**TRY IT:**
Sift the material for lines containing "loops", and return them.

======== SUPPLIED RECORDS ========

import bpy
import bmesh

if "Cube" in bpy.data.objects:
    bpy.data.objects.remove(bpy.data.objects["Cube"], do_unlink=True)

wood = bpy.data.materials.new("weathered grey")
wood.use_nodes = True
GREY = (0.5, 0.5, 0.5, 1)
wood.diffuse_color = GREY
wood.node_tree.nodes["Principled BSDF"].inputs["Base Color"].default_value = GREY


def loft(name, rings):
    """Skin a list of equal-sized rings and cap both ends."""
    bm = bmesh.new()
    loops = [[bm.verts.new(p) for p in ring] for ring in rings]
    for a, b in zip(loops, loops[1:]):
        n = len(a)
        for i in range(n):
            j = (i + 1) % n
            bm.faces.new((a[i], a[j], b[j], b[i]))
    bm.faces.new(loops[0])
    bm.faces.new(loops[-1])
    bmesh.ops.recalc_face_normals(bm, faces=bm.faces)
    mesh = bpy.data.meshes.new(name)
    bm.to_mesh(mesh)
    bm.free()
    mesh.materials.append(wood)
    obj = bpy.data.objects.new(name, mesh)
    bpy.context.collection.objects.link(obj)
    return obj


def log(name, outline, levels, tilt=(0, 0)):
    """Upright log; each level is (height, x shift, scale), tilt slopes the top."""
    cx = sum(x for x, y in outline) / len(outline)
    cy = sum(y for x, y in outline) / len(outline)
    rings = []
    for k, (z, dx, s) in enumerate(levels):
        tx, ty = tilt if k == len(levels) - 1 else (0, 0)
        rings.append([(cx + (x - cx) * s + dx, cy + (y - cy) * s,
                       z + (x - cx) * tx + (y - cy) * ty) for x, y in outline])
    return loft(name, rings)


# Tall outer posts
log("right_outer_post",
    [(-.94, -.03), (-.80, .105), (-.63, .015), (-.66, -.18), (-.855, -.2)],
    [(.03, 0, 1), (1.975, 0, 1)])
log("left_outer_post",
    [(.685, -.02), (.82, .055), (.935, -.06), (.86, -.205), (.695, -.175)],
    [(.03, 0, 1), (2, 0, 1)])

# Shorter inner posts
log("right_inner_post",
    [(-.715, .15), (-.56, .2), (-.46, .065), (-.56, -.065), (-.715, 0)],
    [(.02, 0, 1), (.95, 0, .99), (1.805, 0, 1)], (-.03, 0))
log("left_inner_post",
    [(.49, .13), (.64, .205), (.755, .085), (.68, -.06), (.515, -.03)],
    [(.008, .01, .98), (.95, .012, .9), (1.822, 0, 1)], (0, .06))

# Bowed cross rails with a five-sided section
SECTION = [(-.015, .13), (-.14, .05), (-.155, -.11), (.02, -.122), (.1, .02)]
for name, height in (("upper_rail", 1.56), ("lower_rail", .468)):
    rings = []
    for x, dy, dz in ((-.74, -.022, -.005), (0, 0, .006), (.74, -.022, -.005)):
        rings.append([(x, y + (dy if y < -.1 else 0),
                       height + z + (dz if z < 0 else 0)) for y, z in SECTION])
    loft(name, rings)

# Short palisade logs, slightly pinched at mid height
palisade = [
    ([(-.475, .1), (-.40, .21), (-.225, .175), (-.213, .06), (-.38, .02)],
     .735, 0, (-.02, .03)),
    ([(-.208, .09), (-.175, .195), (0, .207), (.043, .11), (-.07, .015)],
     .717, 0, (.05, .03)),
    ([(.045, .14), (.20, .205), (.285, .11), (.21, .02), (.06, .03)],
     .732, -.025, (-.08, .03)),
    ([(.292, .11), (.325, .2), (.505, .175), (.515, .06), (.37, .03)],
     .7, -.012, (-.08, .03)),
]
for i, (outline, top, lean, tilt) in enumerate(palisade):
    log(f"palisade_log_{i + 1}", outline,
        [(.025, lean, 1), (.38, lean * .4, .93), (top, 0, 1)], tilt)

========

**SOLUTION:**
    loops = [[bm.verts.new(p) for p in ring] for ring in rings]
    for a, b in zip(loops, loops[1:]):
    bm.faces.new(loops[0])
    bm.faces.new(loops[-1])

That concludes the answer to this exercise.